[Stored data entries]
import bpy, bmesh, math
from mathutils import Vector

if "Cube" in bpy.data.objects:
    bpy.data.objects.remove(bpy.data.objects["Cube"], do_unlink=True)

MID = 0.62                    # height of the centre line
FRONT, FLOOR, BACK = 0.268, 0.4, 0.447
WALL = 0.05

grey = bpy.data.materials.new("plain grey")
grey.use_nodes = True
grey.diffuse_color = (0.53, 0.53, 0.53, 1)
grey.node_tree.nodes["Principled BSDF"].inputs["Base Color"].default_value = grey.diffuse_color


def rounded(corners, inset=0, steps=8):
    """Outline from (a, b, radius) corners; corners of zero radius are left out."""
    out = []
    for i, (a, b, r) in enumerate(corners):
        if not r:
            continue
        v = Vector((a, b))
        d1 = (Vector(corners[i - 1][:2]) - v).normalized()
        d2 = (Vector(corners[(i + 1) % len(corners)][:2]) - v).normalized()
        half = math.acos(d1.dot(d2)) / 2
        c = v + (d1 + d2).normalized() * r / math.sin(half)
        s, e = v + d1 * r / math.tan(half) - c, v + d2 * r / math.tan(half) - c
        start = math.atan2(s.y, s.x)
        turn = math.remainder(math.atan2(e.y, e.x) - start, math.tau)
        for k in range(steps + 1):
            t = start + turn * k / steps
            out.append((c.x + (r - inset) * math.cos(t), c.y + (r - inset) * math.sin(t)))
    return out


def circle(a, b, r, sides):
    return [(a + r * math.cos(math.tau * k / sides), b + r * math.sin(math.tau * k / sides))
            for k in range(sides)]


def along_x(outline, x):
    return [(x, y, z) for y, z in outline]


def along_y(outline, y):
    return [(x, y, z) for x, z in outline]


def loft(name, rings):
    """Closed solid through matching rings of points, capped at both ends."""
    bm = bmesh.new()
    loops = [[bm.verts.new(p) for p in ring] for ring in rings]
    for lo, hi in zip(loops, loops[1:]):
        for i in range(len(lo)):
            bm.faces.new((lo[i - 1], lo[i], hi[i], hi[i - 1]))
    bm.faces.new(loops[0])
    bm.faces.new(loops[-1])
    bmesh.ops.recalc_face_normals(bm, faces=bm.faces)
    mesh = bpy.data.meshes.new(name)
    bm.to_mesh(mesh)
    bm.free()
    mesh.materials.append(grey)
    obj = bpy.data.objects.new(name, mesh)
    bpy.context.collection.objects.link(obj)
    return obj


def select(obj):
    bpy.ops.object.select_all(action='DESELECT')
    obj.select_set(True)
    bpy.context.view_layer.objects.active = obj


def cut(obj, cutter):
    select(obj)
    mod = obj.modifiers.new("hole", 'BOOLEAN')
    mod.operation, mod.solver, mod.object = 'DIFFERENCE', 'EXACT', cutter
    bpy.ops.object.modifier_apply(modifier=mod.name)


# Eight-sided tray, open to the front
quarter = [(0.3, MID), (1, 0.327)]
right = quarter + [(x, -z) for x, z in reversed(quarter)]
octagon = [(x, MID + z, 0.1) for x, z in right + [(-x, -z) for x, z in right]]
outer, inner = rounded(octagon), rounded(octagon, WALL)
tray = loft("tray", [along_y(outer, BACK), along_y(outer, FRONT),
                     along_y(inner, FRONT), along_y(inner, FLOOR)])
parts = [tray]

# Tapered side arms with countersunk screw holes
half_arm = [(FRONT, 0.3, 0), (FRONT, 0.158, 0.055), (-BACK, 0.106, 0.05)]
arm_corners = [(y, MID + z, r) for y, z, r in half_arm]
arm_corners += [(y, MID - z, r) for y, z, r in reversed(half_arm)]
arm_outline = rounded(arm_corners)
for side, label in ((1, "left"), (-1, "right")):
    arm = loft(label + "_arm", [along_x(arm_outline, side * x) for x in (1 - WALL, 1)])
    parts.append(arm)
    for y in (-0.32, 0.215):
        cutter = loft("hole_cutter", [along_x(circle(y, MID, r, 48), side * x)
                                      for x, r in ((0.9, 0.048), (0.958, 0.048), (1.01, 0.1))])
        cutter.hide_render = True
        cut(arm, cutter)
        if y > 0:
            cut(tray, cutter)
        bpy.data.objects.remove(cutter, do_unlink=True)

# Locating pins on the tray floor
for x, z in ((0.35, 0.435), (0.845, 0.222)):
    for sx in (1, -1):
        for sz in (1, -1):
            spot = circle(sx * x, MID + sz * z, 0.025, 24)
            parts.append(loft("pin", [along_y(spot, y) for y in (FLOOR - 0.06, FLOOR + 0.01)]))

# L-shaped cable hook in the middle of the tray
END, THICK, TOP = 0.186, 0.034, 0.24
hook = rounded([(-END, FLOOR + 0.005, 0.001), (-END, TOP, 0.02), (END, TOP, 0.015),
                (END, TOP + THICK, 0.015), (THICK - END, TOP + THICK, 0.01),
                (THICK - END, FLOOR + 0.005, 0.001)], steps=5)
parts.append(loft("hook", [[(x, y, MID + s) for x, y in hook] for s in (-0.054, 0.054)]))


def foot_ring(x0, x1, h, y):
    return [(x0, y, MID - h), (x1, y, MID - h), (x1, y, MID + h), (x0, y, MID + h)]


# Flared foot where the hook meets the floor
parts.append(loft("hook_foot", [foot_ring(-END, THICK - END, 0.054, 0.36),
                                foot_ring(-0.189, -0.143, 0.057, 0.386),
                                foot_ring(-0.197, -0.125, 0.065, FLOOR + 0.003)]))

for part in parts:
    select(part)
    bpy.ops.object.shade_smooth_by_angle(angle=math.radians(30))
---
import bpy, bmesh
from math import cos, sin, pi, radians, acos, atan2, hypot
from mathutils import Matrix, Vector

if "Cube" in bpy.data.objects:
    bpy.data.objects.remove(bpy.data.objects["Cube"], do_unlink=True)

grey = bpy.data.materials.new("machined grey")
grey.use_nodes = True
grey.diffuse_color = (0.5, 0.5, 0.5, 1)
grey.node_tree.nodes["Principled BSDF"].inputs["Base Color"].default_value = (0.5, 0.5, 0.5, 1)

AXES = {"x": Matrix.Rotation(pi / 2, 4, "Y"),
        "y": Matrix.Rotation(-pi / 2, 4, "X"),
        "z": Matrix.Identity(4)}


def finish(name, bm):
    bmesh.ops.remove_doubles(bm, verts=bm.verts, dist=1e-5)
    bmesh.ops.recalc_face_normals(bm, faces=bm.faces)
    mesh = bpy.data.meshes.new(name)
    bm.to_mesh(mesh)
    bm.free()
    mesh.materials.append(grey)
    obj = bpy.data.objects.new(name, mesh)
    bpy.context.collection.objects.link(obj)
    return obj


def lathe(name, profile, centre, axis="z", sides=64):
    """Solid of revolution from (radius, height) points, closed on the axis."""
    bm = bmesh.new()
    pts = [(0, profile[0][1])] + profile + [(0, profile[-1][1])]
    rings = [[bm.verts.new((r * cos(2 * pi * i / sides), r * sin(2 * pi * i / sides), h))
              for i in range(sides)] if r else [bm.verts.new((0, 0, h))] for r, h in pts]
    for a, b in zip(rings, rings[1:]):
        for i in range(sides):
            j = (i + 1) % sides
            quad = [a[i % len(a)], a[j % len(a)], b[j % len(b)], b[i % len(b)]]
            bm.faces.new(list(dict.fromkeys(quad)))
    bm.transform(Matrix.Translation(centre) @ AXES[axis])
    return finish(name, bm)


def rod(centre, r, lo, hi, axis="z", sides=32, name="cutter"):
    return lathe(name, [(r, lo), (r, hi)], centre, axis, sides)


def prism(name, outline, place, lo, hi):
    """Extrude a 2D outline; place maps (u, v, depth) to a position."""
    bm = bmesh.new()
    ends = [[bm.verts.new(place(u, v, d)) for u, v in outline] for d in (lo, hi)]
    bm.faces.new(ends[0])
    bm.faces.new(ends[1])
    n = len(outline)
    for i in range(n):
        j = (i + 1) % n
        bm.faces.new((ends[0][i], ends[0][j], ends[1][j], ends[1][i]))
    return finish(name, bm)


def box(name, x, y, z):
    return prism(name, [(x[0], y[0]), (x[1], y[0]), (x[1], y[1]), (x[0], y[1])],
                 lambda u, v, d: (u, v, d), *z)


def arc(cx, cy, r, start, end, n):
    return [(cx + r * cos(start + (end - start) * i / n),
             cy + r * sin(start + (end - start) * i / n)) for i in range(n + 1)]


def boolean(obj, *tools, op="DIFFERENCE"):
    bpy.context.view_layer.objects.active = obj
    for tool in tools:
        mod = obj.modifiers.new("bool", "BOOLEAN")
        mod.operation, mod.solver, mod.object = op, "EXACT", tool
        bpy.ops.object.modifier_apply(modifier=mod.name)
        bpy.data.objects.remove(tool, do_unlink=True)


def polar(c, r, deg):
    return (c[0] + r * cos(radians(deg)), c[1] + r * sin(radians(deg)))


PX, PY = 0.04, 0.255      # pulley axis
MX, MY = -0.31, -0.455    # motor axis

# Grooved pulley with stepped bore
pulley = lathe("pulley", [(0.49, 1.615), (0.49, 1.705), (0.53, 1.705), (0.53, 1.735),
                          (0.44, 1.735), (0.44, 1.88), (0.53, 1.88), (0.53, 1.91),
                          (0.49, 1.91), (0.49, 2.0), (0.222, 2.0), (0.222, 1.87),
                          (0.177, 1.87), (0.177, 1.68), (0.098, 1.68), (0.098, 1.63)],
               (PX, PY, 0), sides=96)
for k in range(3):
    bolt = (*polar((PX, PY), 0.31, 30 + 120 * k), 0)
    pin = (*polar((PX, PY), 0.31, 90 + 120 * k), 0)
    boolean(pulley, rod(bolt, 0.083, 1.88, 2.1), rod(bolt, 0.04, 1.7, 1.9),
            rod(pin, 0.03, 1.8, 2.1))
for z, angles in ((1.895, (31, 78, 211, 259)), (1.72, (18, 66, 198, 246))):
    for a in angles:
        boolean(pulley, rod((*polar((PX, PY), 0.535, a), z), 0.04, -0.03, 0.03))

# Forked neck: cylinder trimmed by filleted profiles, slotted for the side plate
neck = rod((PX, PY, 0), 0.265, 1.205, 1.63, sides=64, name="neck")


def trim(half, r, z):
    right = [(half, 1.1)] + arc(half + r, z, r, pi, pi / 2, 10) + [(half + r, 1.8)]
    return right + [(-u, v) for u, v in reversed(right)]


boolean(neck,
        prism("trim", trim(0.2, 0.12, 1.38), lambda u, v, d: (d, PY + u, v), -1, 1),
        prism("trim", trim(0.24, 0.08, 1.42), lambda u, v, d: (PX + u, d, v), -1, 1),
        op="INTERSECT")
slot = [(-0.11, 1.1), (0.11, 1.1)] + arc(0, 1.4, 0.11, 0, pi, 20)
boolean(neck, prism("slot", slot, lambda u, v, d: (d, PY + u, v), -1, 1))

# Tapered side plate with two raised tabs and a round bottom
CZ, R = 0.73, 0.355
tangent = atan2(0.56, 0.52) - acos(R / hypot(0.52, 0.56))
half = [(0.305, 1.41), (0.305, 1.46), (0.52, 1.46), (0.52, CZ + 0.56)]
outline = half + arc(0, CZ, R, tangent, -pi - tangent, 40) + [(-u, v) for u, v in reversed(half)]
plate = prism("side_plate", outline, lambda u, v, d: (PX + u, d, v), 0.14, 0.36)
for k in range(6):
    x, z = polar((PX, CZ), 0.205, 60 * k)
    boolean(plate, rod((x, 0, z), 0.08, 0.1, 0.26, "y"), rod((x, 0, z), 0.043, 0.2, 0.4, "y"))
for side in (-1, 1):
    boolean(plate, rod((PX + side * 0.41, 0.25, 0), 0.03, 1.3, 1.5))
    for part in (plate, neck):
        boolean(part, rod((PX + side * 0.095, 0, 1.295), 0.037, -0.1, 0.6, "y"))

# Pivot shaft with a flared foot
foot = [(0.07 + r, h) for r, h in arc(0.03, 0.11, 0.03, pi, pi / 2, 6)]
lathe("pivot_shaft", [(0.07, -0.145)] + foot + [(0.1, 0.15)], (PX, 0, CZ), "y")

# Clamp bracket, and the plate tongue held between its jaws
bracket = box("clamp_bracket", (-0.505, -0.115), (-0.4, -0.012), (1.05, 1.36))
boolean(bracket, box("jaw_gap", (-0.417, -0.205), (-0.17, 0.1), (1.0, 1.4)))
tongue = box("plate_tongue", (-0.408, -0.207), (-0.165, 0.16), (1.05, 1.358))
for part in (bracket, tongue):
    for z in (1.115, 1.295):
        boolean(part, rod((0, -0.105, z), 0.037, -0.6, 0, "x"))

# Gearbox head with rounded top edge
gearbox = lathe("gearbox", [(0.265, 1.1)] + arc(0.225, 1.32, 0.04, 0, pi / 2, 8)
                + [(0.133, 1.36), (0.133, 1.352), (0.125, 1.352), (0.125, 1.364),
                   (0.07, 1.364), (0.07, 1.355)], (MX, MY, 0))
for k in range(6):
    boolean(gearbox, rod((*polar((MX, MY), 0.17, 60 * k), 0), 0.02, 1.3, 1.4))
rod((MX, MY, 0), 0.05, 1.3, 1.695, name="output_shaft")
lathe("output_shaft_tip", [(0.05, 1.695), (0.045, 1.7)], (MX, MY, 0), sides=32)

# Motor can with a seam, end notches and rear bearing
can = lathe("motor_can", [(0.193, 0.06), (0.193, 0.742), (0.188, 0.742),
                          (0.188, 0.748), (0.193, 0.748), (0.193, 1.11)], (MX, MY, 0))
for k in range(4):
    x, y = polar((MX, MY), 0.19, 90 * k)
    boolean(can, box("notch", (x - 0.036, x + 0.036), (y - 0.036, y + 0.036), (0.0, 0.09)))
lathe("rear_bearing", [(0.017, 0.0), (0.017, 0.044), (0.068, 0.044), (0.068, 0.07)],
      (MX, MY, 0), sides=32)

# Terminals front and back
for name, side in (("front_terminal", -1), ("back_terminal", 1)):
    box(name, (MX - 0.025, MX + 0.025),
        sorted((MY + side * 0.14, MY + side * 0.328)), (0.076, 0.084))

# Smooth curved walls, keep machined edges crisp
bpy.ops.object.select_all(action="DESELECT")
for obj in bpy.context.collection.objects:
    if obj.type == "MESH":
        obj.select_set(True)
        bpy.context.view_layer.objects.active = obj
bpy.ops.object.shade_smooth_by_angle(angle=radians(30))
==
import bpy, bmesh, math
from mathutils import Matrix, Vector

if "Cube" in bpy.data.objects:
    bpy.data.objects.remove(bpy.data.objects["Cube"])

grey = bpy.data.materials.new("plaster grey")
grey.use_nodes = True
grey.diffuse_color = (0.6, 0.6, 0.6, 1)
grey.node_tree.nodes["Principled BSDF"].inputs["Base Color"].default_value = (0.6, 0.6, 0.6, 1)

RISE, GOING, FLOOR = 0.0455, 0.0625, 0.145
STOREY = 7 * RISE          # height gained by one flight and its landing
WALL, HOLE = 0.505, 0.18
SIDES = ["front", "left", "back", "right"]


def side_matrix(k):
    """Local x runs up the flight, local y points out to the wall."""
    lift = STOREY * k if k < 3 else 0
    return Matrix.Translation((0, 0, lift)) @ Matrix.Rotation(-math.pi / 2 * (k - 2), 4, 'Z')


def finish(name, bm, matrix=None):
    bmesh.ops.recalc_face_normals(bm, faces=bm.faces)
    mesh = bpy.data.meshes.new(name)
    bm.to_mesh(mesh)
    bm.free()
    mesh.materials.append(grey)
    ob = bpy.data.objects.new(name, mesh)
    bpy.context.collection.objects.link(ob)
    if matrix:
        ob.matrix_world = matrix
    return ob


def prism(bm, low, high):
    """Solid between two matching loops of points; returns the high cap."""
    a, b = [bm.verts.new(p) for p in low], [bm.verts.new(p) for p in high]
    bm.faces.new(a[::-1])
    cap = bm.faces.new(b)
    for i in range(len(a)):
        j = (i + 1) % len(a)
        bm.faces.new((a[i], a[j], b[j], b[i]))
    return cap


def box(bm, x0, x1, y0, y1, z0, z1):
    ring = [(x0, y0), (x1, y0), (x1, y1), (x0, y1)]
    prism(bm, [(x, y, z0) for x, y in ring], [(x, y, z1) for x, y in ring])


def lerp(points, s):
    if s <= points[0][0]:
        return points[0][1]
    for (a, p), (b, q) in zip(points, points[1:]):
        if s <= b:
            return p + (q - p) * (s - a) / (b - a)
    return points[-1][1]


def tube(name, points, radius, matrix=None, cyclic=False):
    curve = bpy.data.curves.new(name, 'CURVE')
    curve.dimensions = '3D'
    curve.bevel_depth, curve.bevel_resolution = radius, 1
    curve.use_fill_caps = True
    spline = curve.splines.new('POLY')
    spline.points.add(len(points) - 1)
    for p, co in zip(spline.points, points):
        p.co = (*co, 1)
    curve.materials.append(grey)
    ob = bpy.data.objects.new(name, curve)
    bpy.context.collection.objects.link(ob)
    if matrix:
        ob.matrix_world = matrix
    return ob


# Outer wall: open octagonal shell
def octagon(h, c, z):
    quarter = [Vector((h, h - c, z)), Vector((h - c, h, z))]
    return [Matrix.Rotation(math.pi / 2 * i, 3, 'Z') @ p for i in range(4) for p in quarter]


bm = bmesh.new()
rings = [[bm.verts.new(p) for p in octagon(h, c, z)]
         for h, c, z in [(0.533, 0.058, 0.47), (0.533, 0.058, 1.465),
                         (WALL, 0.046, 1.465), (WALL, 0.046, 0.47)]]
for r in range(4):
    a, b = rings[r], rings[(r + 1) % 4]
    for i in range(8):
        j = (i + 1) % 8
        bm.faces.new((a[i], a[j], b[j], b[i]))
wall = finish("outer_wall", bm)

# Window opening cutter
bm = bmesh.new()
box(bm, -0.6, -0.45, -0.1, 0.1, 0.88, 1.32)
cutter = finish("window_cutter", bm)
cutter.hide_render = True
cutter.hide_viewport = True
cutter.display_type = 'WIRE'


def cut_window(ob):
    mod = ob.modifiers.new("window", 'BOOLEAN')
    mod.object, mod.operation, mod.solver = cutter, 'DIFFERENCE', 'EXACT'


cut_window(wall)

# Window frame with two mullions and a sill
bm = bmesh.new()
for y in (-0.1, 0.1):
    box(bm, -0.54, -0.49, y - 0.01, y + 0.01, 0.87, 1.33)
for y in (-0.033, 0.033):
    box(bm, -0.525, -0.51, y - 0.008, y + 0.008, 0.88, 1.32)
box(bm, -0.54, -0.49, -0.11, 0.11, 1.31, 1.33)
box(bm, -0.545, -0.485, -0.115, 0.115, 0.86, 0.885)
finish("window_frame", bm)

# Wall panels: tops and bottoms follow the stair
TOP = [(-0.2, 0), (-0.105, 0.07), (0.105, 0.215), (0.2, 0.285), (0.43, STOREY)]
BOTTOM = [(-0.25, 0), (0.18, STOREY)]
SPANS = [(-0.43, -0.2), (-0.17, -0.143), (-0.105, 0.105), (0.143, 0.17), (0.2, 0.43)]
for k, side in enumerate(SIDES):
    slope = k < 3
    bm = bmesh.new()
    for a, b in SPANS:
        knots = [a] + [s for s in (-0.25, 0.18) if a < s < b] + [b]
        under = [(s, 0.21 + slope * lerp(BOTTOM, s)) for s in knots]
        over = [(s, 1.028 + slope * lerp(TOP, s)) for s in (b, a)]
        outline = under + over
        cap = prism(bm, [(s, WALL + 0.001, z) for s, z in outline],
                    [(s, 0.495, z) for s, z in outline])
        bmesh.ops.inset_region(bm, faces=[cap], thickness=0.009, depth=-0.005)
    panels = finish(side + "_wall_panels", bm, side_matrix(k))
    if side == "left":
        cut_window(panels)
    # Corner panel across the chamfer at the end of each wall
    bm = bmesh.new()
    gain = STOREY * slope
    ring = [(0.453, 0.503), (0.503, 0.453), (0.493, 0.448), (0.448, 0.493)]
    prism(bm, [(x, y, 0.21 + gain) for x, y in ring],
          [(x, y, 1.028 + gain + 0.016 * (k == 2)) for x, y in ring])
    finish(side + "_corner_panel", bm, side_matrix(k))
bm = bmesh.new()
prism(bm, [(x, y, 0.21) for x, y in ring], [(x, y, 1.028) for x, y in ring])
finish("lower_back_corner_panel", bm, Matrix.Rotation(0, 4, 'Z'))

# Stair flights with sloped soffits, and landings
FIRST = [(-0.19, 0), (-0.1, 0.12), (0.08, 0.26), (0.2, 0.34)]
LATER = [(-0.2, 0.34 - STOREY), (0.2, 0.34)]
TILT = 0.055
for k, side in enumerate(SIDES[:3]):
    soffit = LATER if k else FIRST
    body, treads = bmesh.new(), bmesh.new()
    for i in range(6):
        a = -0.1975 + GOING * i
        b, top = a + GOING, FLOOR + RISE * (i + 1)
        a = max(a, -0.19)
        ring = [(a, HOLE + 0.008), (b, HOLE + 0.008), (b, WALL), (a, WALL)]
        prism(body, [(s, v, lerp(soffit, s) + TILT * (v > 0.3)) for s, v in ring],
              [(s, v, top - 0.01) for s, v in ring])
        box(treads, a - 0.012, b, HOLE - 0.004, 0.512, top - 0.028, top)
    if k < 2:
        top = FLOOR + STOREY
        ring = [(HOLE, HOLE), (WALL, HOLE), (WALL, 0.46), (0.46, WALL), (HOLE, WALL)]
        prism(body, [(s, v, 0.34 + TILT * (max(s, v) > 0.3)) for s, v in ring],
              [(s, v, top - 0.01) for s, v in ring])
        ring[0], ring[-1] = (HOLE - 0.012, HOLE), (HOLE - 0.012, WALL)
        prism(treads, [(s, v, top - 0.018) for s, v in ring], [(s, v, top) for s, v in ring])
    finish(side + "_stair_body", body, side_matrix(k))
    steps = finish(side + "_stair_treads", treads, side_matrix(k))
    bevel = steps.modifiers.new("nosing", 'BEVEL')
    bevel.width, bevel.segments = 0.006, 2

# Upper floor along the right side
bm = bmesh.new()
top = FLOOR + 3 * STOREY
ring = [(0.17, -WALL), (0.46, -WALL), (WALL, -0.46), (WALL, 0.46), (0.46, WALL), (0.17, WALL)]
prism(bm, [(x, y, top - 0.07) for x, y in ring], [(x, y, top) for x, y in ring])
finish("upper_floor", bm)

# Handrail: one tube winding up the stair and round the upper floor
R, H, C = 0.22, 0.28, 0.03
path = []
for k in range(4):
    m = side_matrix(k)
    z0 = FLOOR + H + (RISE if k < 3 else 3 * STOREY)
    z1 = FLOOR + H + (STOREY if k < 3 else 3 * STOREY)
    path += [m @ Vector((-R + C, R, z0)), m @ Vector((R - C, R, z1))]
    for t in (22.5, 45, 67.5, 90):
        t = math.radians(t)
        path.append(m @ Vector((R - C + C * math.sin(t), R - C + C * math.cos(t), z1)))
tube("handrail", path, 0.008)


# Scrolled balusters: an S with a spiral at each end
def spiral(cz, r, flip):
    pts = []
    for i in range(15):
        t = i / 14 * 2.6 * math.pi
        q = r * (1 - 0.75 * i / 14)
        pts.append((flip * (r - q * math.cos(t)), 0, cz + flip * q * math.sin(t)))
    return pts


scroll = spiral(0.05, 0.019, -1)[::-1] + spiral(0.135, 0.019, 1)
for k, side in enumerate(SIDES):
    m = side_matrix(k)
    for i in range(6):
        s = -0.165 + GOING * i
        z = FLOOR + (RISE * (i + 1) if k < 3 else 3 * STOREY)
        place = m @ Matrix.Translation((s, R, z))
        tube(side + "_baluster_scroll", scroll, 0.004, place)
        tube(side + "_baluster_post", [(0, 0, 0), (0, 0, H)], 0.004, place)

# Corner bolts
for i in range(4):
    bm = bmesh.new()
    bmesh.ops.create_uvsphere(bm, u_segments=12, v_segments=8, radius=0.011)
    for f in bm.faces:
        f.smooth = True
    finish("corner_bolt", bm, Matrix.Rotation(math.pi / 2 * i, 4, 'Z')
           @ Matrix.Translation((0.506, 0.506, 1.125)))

• PROBLEM STATEMENT:
What is the number of lines above that hold the string "Translation"? Answer with that number alone.

• WORKED SOLUTION:
4